▶ What is expected:
Comb through the entries for "faces" and pull out each line that holds it.

(Data records begins)

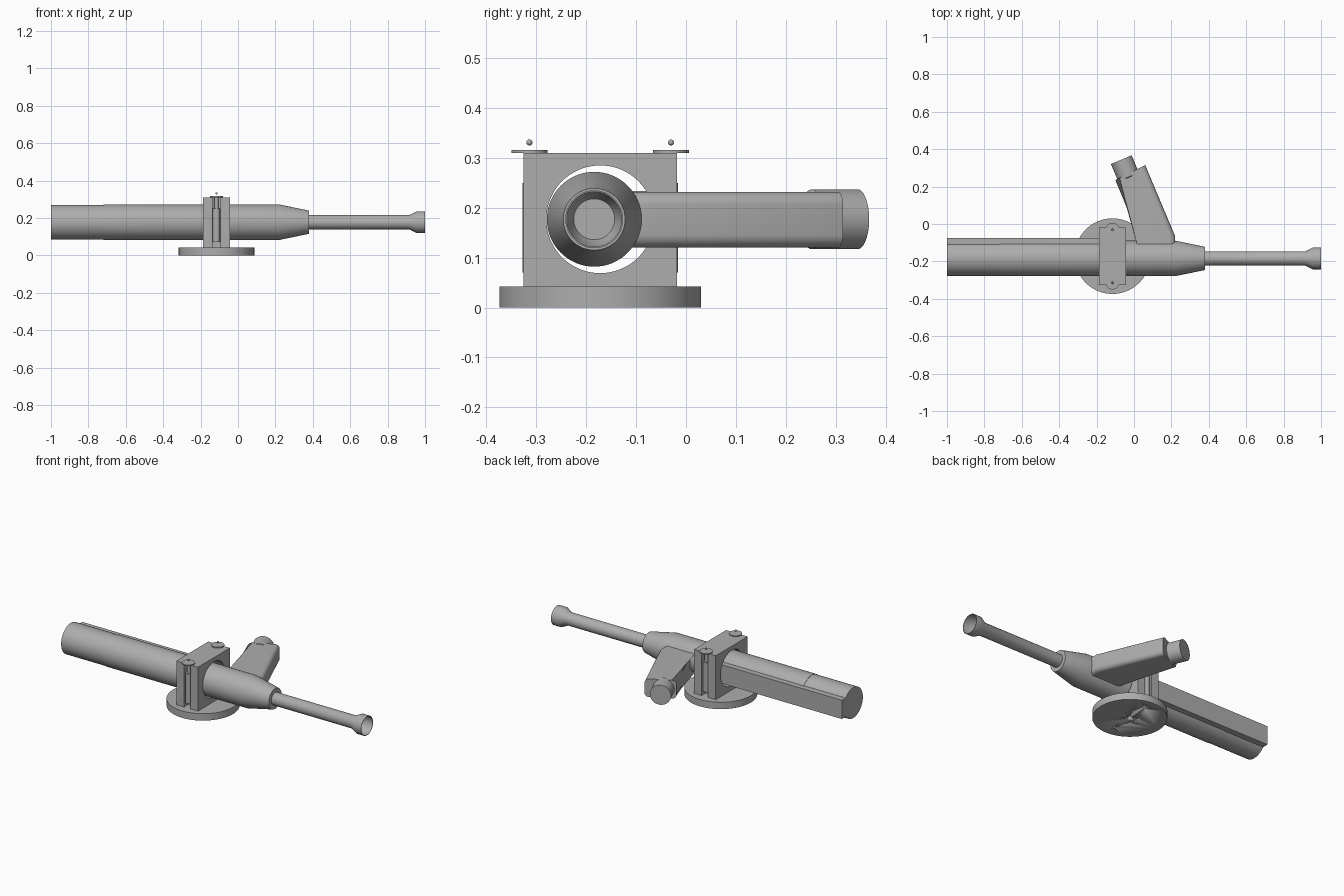
import bpy, bmesh, math
from mathutils import Vector, Matrix

cube = bpy.data.objects.get("Cube")
if cube:
    bpy.data.objects.remove(cube)

grey = bpy.data.materials.new("plain grey")
grey.use_nodes = True
GREY = (0.42, 0.42, 0.42, 1)
grey.diffuse_color = GREY
grey.node_tree.nodes["Principled BSDF"].inputs["Base Color"].default_value = GREY

AXIS_Y, AXIS_Z = -0.184, 0.177
MX, MY = -0.115, -0.172          # mount centre


def finish(name, bm, smooth=True):
    bmesh.ops.recalc_face_normals(bm, faces=bm.faces)
    mesh = bpy.data.meshes.new(name)
    bm.to_mesh(mesh)
    bm.free()
    obj = bpy.data.objects.new(name, mesh)
    bpy.context.collection.objects.link(obj)
    mesh.materials.append(grey)
    if smooth:
        bpy.ops.object.select_all(action='DESELECT')
        obj.select_set(True)
        bpy.context.view_layer.objects.active = obj
        bpy.ops.object.shade_smooth_by_angle(angle=math.radians(30))
    return obj


def lathe(name, profile, origin, direction, sides=64):
    """Revolve (distance, radius) pairs about an axis; both ends capped."""
    bm = bmesh.new()
    turn = Matrix.Translation(origin) @ Vector(direction).to_track_quat('Z', 'Y').to_matrix().to_4x4()
    rings = []
    for d, r in profile:
        rings.append([bm.verts.new(turn @ Vector((r * math.cos(a), r * math.sin(a), d)))
                      for a in (math.tau * i / sides for i in range(sides))])
    for a, b in zip(rings, rings[1:]):
        for i in range(sides):
            j = (i + 1) % sides
            bm.faces.new((a[i], a[j], b[j], b[i]))
    bm.faces.new(rings[0][::-1])
    bm.faces.new(rings[-1])
    return finish(name, bm)


def box(name, lo, hi):
    bm = bmesh.new()
    bmesh.ops.create_cube(bm, size=1)
    lo, hi = Vector(lo), Vector(hi)
    for v in bm.verts:
        v.co = (lo + hi) / 2 + v.co * (hi - lo)
    return finish(name, bm, False)


def cut(target, cutter):
    mod = target.modifiers.new(cutter.name, 'BOOLEAN')
    mod.operation, mod.solver, mod.object = 'DIFFERENCE', 'EXACT', cutter
    bpy.ops.object.select_all(action='DESELECT')
    target.select_set(True)
    bpy.context.view_layer.objects.active = target
    bpy.ops.object.modifier_apply(modifier=mod.name)
    bpy.data.objects.remove(cutter)


# Main tube with its tapered nose
lathe("main_tube", [(-1, 0.093), (-0.72, 0.093), (-0.72, 0.095), (0.22, 0.095),
                    (0.38, 0.062)], (0, AXIS_Y, AXIS_Z), (1, 0, 0))
# Flat rail along the back of the tube
box("back_rail", (-1, AXIS_Y, 0.12), (-0.15, -0.074, 0.234))
# Slim barrel ending in a hollow flared cup
lathe("barrel", [(0.36, 0.038), (0.915, 0.038), (0.955, 0.058), (1, 0.058), (1, 0.055),
                 (0.957, 0.055), (0.925, 0.041)], (0, AXIS_Y, AXIS_Z), (1, 0, 0))

# Round base with screw holes underneath
base = lathe("base_disc", [(0, 0.202), (0.042, 0.202)], (MX, MY, 0), (0, 0, 1), 96)
holes = [(0, 0, 0.016)]
holes += [(0.042 * math.cos(a), 0.042 * math.sin(a), 0.006)
          for a in (math.pi / 4 + math.pi / 2 * i for i in range(4))]
holes += [(0, s * 0.13, 0.008) for s in (-1, 1)]
for x, y, r in holes:
    cut(base, lathe("hole_cutter", [(-0.02, r), (0.02, r)], (MX + x, MY + y, 0), (0, 0, 1), 24))

# Clamp block with a round opening and a vertical slot at each end
clamp = box("clamp_block", (MX - 0.073, MY - 0.154, 0.042), (MX + 0.073, MY + 0.154, 0.31))
cut(clamp, lathe("opening_cutter", [(-0.2, 0.108), (0.2, 0.108)],
                 (MX, MY, AXIS_Z), (1, 0, 0), 96))
for s in (-1, 1):
    ys = sorted((MY + s * 0.116, MY + s * 0.2))
    cut(clamp, box("slot_cutter", (MX - 0.022, ys[0], 0.02), (MX + 0.022, ys[1], 0.4)))
bpy.context.view_layer.objects.active = clamp
clamp.select_set(True)
bpy.ops.object.shade_smooth_by_angle(angle=math.radians(30))

# Clamp bolts: washer, rod and small ball on top
for s, side in ((-1, "front"), (1, "back")):
    y = MY + s * 0.142
    lathe(side + "_washer", [(0.31, 0.036), (0.316, 0.036)], (MX, y, 0), (0, 0, 1), 48)
    lathe(side + "_bolt_rod", [(0.07, 0.02), (0.25, 0.02), (0.25, 0.012), (0.312, 0.012)],
          (MX, y - s * 0.006, 0), (0, 0, 1), 32)
    bm = bmesh.new()
    bmesh.ops.create_uvsphere(bm, u_segments=16, v_segments=10, radius=0.006,
                              matrix=Matrix.Translation((MX, y, 0.331)))
    finish(side + "_bolt_ball", bm)

# Slanted grip with rounded long edges
outline = [(0.22, AXIS_Y), (0.22, -0.065), (0.06, 0.315), (-0.10, 0.235), (0.04, -0.097),
           (0.04, AXIS_Y)]
bm = bmesh.new()
low = [bm.verts.new((x, y, 0.12)) for x, y in outline]
high = [bm.verts.new((x, y, 0.232)) for x, y in outline]
bm.faces.new(low[::-1])
bm.faces.new(high)
n = len(outline)
for i in range(n):
    j = (i + 1) % n
    bm.faces.new((low[i], low[j], high[j], high[i]))
long_edges = [bm.edges.get((row[i], row[i + 1])) for row in (low, high) for i in (0, 1, 3, 4)]
bmesh.ops.bevel(bm, geom=long_edges, offset=0.026, segments=6, profile=0.5, affect='EDGES')
finish("grip", bm)

# Round knob at the end of the grip
lean = Vector((-0.388, 0.922, 0))
tip = Vector((-0.068, 0.344, AXIS_Z))
lathe("grip_knob", [(-0.108, 0.05), (-0.1, 0.06), (0, 0.06)], tip, lean, 48)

(Data records ends)

▶ Answer for this exercise:
    bmesh.ops.recalc_face_normals(bm, faces=bm.faces)
            bm.faces.new((a[i], a[j], b[j], b[i]))
    bm.faces.new(rings[0][::-1])
    bm.faces.new(rings[-1])
bm.faces.new(low[::-1])
bm.faces.new(high)
    bm.faces.new((low[i], low[j], high[j], high[i]))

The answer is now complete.